*** Opening Data listing ***
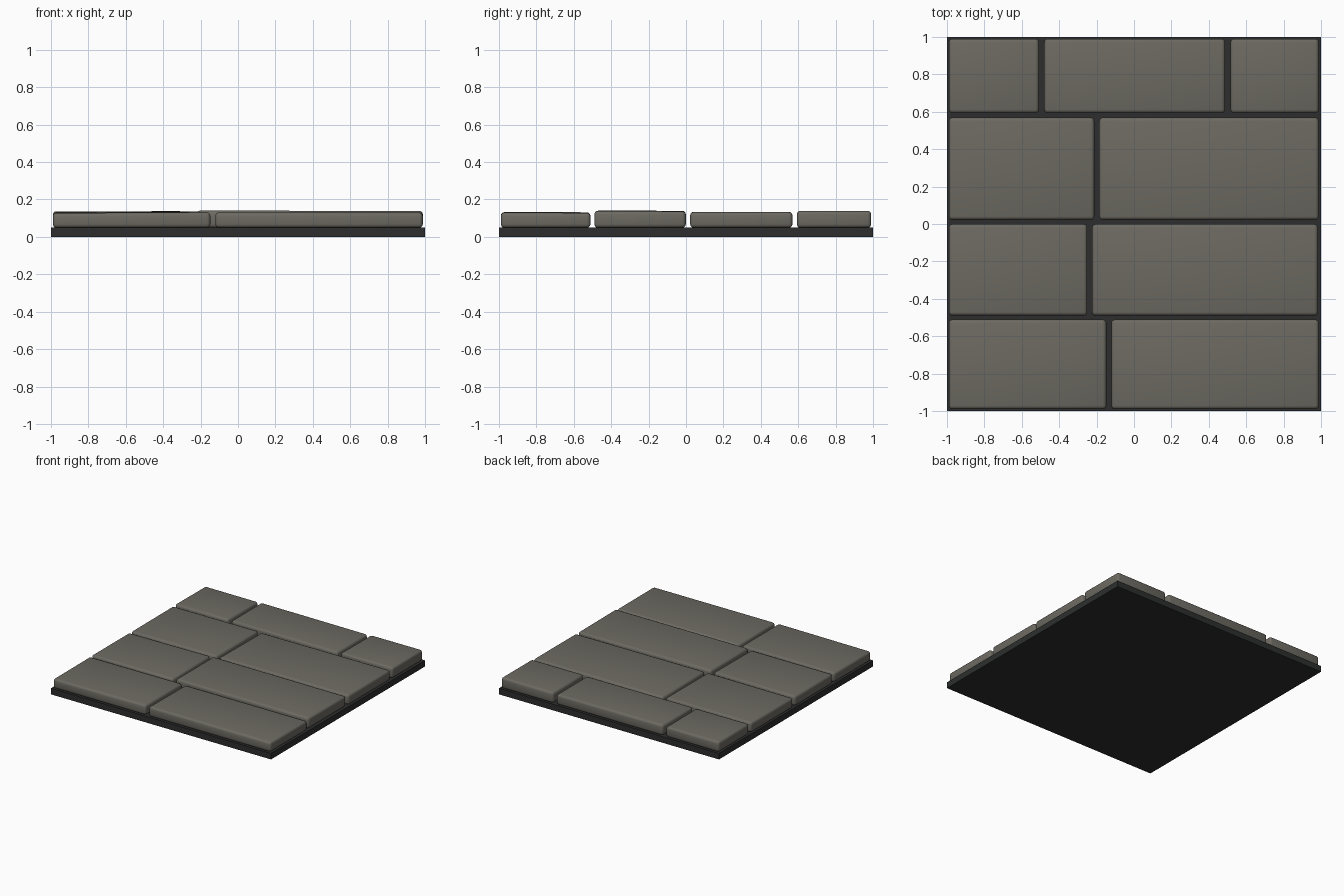
import bpy, bmesh, random

if "Cube" in bpy.data.objects:
    bpy.data.objects.remove(bpy.data.objects["Cube"])

random.seed(4)


def material(name, rgb):
    m = bpy.data.materials.new(name)
    m.diffuse_color = (*rgb, 1)
    m.use_nodes = True
    m.node_tree.nodes["Principled BSDF"].inputs["Base Color"].default_value = m.diffuse_color
    return m


STONE = material("warm grey stone", (0.15, 0.142, 0.12))
MORTAR = material("dark grey mortar", (0.026, 0.027, 0.027))


def block(name, x0, x1, y0, y1, z0, z1, mat, jitter=0.0, bevel=0.0):
    bm = bmesh.new()
    bmesh.ops.create_cube(bm, size=1)
    for v in bm.verts:
        top = v.co.z > 0
        v.co.x = x1 if v.co.x > 0 else x0
        v.co.y = y1 if v.co.y > 0 else y0
        v.co.z = z1 if top else z0
        # slightly uneven hand-cut corners
        if top:
            v.co.z += random.uniform(-jitter, jitter)
    if bevel:
        bmesh.ops.bevel(bm, geom=bm.edges[:], offset=bevel, segments=3,
                        profile=0.5, affect='EDGES')
        for f in bm.faces:
            f.smooth = True
    me = bpy.data.meshes.new(name)
    bm.to_mesh(me)
    bm.free()
    me.materials.append(mat)
    ob = bpy.data.objects.new(name, me)
    bpy.context.collection.objects.link(ob)
    return ob


# mortar bed under the paving
block("mortar_base", -1, 1, -1, 1, 0, 0.05, MORTAR)

# rows of stones: y range, then (x start, x end, top height) per stone
rows = [
    (-0.99, -0.511, [(-0.99, -0.148, 0.130), (-0.121, 0.988, 0.130)]),
    (-0.490, -0.001, [(-0.99, -0.250, 0.134), (-0.224, 0.983, 0.138)]),
    (0.022, 0.569, [(-0.99, -0.212, 0.132), (-0.186, 0.988, 0.132)]),
    (0.593, 0.99, [(-0.99, -0.508, 0.137), (-0.480, 0.487, 0.135), (0.516, 0.988, 0.137)]),
]
for r, (y0, y1, stones) in enumerate(rows, 1):
    for s, (x0, x1, top) in enumerate(stones, 1):
        block(f"paving_stone_{r}_{s}", x0, x1, y0, y1, 0.049, top, STONE,
              jitter=0.003, bevel=0.019)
*** Closing Data listing ***
Nothing but the lines from the one holding "top = v.co.z > 0" through the last line of the data may be output, and each must match exactly.

        top = v.co.z > 0
        v.co.x = x1 if v.co.x > 0 else x0
        v.co.y = y1 if v.co.y > 0 else y0
        v.co.z = z1 if top else z0
        # slightly uneven hand-cut corners
        if top:
            v.co.z += random.uniform(-jitter, jitter)
    if bevel:
        bmesh.ops.bevel(bm, geom=bm.edges[:], offset=bevel, segments=3,
                        profile=0.5, affect='EDGES')
        for f in bm.faces:
            f.smooth = True
    me = bpy.data.meshes.new(name)
    bm.to_mesh(me)
    bm.free()
    me.materials.append(mat)
    ob = bpy.data.objects.new(name, me)
    bpy.context.collection.objects.link(ob)
    return ob


# mortar bed under the paving
block("mortar_base", -1, 1, -1, 1, 0, 0.05, MORTAR)

# rows of stones: y range, then (x start, x end, top height) per stone
rows = [
    (-0.99, -0.511, [(-0.99, -0.148, 0.130), (-0.121, 0.988, 0.130)]),
    (-0.490, -0.001, [(-0.99, -0.250, 0.134), (-0.224, 0.983, 0.138)]),
    (0.022, 0.569, [(-0.99, -0.212, 0.132), (-0.186, 0.988, 0.132)]),
    (0.593, 0.99, [(-0.99, -0.508, 0.137), (-0.480, 0.487, 0.135), (0.516, 0.988, 0.137)]),
]
for r, (y0, y1, stones) in enumerate(rows, 1):
    for s, (x0, x1, top) in enumerate(stones, 1):
        block(f"paving_stone_{r}_{s}", x0, x1, y0, y1, 0.049, top, STONE,
              jitter=0.003, bevel=0.019)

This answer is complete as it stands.